WHAT THE TASK ASKS: Include in the reply only the lines from the start of the data below through the line containing "(0.30, 0.26, 0.155))", reproduced exactly and with no pictures.

DATA EXTRACTS:
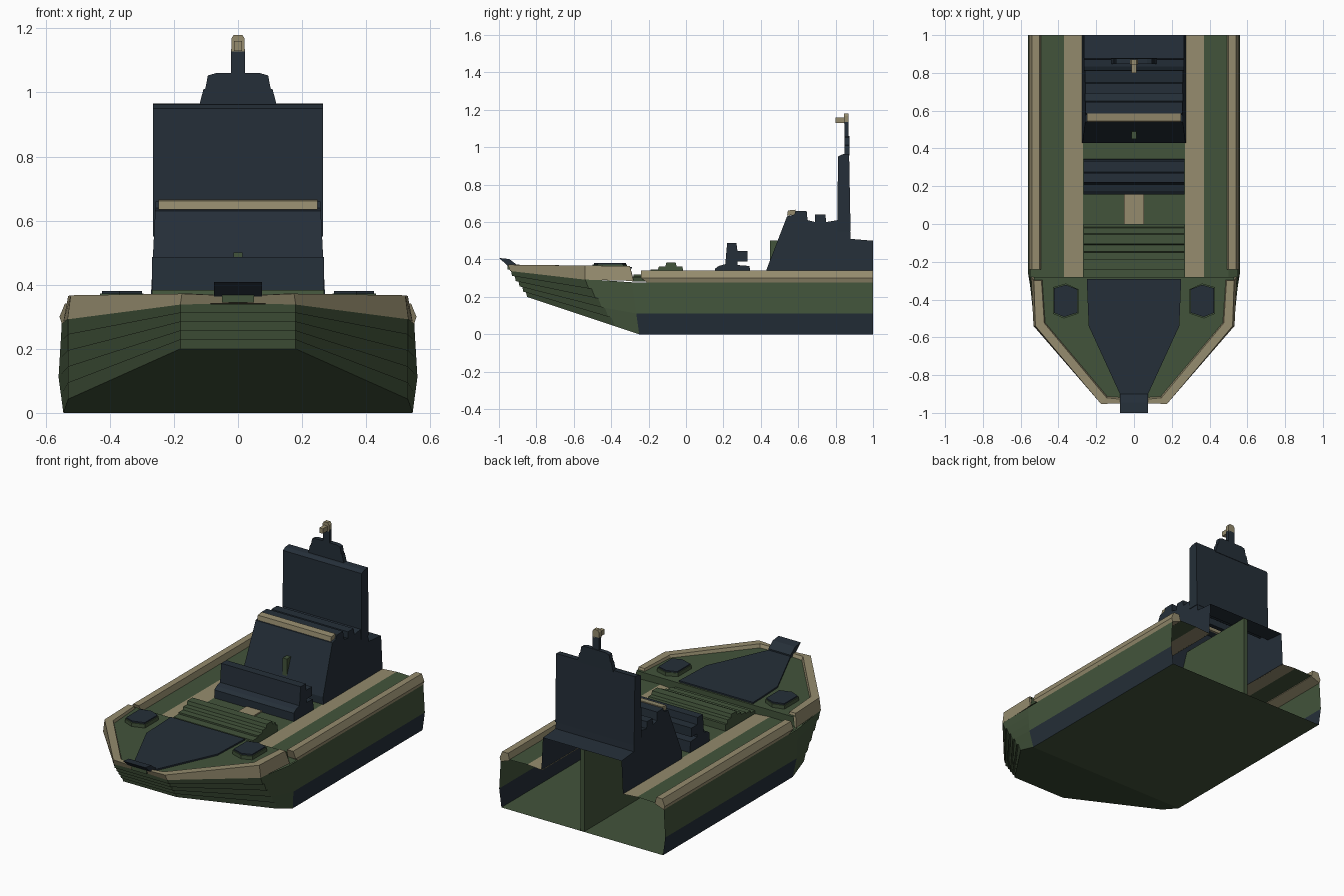
import bpy, bmesh
from mathutils import Vector

if "Cube" in bpy.data.objects:
    bpy.data.objects.remove(bpy.data.objects["Cube"])


def material(name, rgb):
    m = bpy.data.materials.new(name)
    m.diffuse_color = (*rgb, 1)
    m.use_nodes = True
    m.node_tree.nodes["Principled BSDF"].inputs["Base Color"].default_value = m.diffuse_color
    return m


GREEN = material("olive_green", (0.055, 0.088, 0.043))
NAVY = material("dark_navy", (0.018, 0.028, 0.040))
TAN = material("sand_tan", (0.30, 0.26, 0.155))


def build(name, verts, faces, mats, rule=None, mirror=False, inside=None, drop=None):
    """Mesh from points; rule picks a material slot, inside orients open sheets."""
    bm = bmesh.new()
    vs = [bm.verts.new(v) for v in verts]
    for f in faces:
        bm.faces.new([vs[i] for i in f])
    bmesh.ops.remove_doubles(bm, verts=bm.verts, dist=1e-5)
    bmesh.ops.recalc_face_normals(bm, faces=bm.faces)
    if inside:
        p = Vector(inside)
        s = sum(f.normal.dot(f.calc_center_median() - p) * f.calc_area() for f in bm.faces)
        if s < 0:
            bmesh.ops.reverse_faces(bm, faces=bm.faces)
    if drop:
        gone = [f for f in bm.faces if drop(f.calc_center_median(), f.normal)]
        bmesh.ops.delete(bm, geom=gone, context='FACES')
    if rule:
        for f in bm.faces:
            f.material_index = rule(f.calc_center_median(), f.normal)
    me = bpy.data.meshes.new(name)
    bm.to_mesh(me)
    bm.free()
    for m in mats:
        me.materials.append(m)
    ob = bpy.data.objects.new(name, me)
    bpy.context.collection.objects.link(ob)
    if mirror:
        ob.modifiers.new("mirror", 'MIRROR')
    return ob


def loft(name, rings, mats, closed=True, caps=True, extra=(), **kw):
    """Skin a row of equal-length rings."""
    n, verts, faces = len(rings[0]), [p for r in rings for p in r], []
    for i in range(len(rings) - 1):
        for j in range(n if closed else n - 1):
            k = (j + 1) % n
            faces.append((i * n + j, i * n + k, (i + 1) * n + k, (i + 1) * n + j))
    if caps:
        faces += [tuple(range(n)), tuple(range((len(rings) - 1) * n, len(rings) * n))]
    for poly in extra:
        faces.append(tuple(range(len(verts), len(verts) + len(poly))))
        verts += list(poly)
    return build(name, verts, faces, mats, **kw)


def across(name, profile, w, mat, **kw):
    """Extrude a (y, z) profile from -w to w."""
    return loft(name, [[(s * w, y, z) for y, z in profile] for s in (-1, 1)], [mat], **kw)


def plate(name, outline, z0, z1, mat, mirror=True):
    """Extrude an (x, y) outline upward."""
    return loft(name, [[(x, y, z) for x, y in outline] for z in (z0, z1)], [mat], mirror=mirror)


def box(name, x, y0, y1, z0, z1, mat):
    return across(name, [(y0, z0), (y0, z1), (y1, z1), (y1, z0)], x, mat)


# hull shell with overlapping bow planks, open at the stern
def hull_ring(t, i, lip):
    yb = -0.85 - 0.02 * i - 0.006 * lip
    yk = -0.38 - 0.035 * i - 0.02 * lip
    xs = 0.545 + 0.0375 * t if t <= 0.4 else 0.56 - 0.0167 * (t - 0.4)
    return [(0, yb, 0.20 + 0.14 * t), (0.18, yb, 0.20 + 0.14 * t),
            (0.53, yk, 0.043 + 0.252 * t), (xs, -0.25 - 0.04 * t, 0.278 * t),
            (xs, 1, 0.278 * t)]


rings = []
for i in range(5):
    rings += [hull_ring(i / 5, i, 0), hull_ring((i + 1) / 5, i, 1)]
keel = hull_ring(0, 0, 0)
loft("hull", rings, [GREEN, NAVY], closed=False, caps=False, mirror=True,
     extra=[keel[:4] + [(0, -0.25, 0)], [(0, -0.25, 0), keel[3], keel[4], (0, 1, 0)]],
     inside=(0, 0.2, 0.35),
     rule=lambda c, n: int(c.y > 0.2 and c.z < 0.112 and abs(n.z) < 0.5))

# side rails and bow rail
rail = [(0.55, 0.278), (0.557, 0.30), (0.54, 0.342), (0.50, 0.342), (0.49, 0.30)]
loft("side_rail", [[(x, y + (0.03 if z < 0.3 else 0), z) for x, z in rail] if y < 0 else
                   [(x, y, z) for x, z in rail] for y in (-0.24, 1)], [TAN], mirror=True)
loft("bow_rail", [
    [(0.545, -0.28, 0.285), (0.53, -0.30, 0.365), (0.49, -0.30, 0.365), (0.48, -0.29, 0.33)],
    [(0.532, -0.54, 0.292), (0.522, -0.54, 0.367), (0.475, -0.525, 0.367), (0.465, -0.52, 0.33)],
    [(0.18, -0.94, 0.338), (0.175, -0.952, 0.372), (0.145, -0.92, 0.372), (0.14, -0.91, 0.34)],
    [(0, -0.94, 0.343), (0, -0.95, 0.365), (0, -0.935, 0.365), (0, -0.92, 0.34)]],
    [TAN], caps=False, mirror=True, extra=[
    [(0.545, -0.28, 0.285), (0.53, -0.30, 0.365), (0.49, -0.30, 0.365), (0.48, -0.29, 0.33)]])

# side decks with a sand inner strip
deck = [(0.55, 0.283), (0.50, 0.305), (0.37, 0.308), (0.27, 0.30)]
loft("side_deck", [[(x, y, z) for x, z in deck] for y in (-0.29, 1)], [GREEN, TAN],
     closed=False, caps=False, mirror=True, inside=(0, 0, -5),
     rule=lambda c, n: int(abs(c.x) < 0.37))

# cockpit floor
loft("cockpit_floor", [[(-0.27, y, 0.30), (0.27, y, 0.30)] for y in (-0.29, 0.44)],
     [GREEN], closed=False, caps=False, inside=(0, 0, -5))

# bow deck with its rear step
edge = [(0, -0.28), (0.53, -0.28), (0.51, -0.54), (0.165, -0.93), (0, -0.93)]
build("bow_deck", [(x, y, 0.35) for x, y in edge] + [(0, -0.28, 0.29), (0.54, -0.28, 0.285)],
      [(0, 1, 2, 3, 4), (0, 1, 6, 5)], [GREEN], mirror=True, inside=(0, -0.6, -3))
plate("bow_panel", [(0, -0.29), (0.25, -0.29), (0.24, -0.54), (0.07, -0.91), (0, -0.91)],
      0.351, 0.36, NAVY)
plate("deck_hatch_frame", [(0.295, -0.345), (0.36, -0.315), (0.43, -0.335),
                           (0.43, -0.475), (0.37, -0.50), (0.295, -0.475)], 0.35, 0.372, GREEN)
plate("deck_hatch", [(0.30, -0.345), (0.36, -0.322), (0.424, -0.34),
                     (0.424, -0.47), (0.37, -0.492), (0.30, -0.47)], 0.372, 0.38, NAVY)

# bow tip
across("bow_tip", [(-1, 0.408), (-0.945, 0.402), (-0.90, 0.368), (-0.90, 0.35),
                   (-0.94, 0.355)], 0.075, NAVY)
box("bow_bracket", 0.05, -0.955, -0.92, 0.345, 0.368, GREEN)

# stepped cockpit slats and floor pad
across("cockpit_steps", [(-0.28, 0.30), (-0.28, 0.32), (-0.24, 0.32), (-0.24, 0.335),
                         (-0.19, 0.335), (-0.19, 0.345), (-0.15, 0.345), (-0.145, 0.362),
                         (-0.11, 0.362), (-0.105, 0.383), (-0.055, 0.383), (-0.05, 0.362),
                         (-0.02, 0.362), (-0.015, 0.34), (0, 0.34), (0, 0.30)], 0.268, GREEN)
box("floor_pad", 0.052, 0.0, 0.155, 0.30, 0.308, TAN)

# bench seat
across("bench", [(0.155, 0.30), (0.155, 0.35), (0.175, 0.365), (0.21, 0.375), (0.22, 0.487),
                 (0.27, 0.487), (0.275, 0.445), (0.33, 0.445), (0.33, 0.39), (0.275, 0.39),
                 (0.275, 0.37), (0.34, 0.365), (0.345, 0.30)], 0.268, NAVY)

# console shell, open below and behind
cons = [(0.43, 0.30), (0.43, 0.345), (0.54, 0.63), (0.58, 0.64), (0.585, 0.66), (0.645, 0.66),
        (0.65, 0.61), (0.69, 0.60), (0.69, 0.64), (0.745, 0.64), (0.75, 0.60), (0.81, 0.61),
        (0.875, 0.61), (0.88, 0.51), (1, 0.50), (1, 0.30)]
loft("console", [[(s * (0.275 - 0.05 * (z - 0.3)), y, z) for y, z in cons] for s in (-1, 1)],
     [NAVY], drop=lambda c, n: c.z < 0.31 or c.y > 0.99)
across("console_trim", [(0.54, 0.634), (0.545, 0.662), (0.585, 0.666), (0.585, 0.64)],
       0.248, TAN)
box("stern_divider", 0.014, 0.45, 0.998, 0.002, 0.50, GREEN)

# tall screen, stepped tower and mast
across("screen", [(0.81, 0.55), (0.812, 0.95), (0.835, 0.962), (0.872, 0.965), (0.88, 0.55)],
       0.266, NAVY)
tower = [(0, 0.955), (0.122, 0.955), (0.108, 1.01), (0.102, 1.012), (0.094, 1.053),
         (0.07, 1.06), (0, 1.06)]
loft("tower", [[(x, y, z) for x, z in tower] for y in (0.848, 0.875)], [NAVY], mirror=True)
box("mast", 0.022, 0.848, 0.87, 1.05, 1.135, NAVY)

# mast head
box("mast_lamp", 0.012, 0.80, 0.85, 1.13, 1.16, TAN)
head = [(0, 1.128), (0.021, 1.128), (0.021, 1.168), (0.013, 1.18), (0, 1.18)]
loft("mast_head", [[(x, y, z) for x, z in head] for y in (0.845, 0.87)], [TAN], mirror=True)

TASK RESULT:
import bpy, bmesh
from mathutils import Vector

if "Cube" in bpy.data.objects:
    bpy.data.objects.remove(bpy.data.objects["Cube"])


def material(name, rgb):
    m = bpy.data.materials.new(name)
    m.diffuse_color = (*rgb, 1)
    m.use_nodes = True
    m.node_tree.nodes["Principled BSDF"].inputs["Base Color"].default_value = m.diffuse_color
    return m


GREEN = material("olive_green", (0.055, 0.088, 0.043))
NAVY = material("dark_navy", (0.018, 0.028, 0.040))
TAN = material("sand_tan", (0.30, 0.26, 0.155))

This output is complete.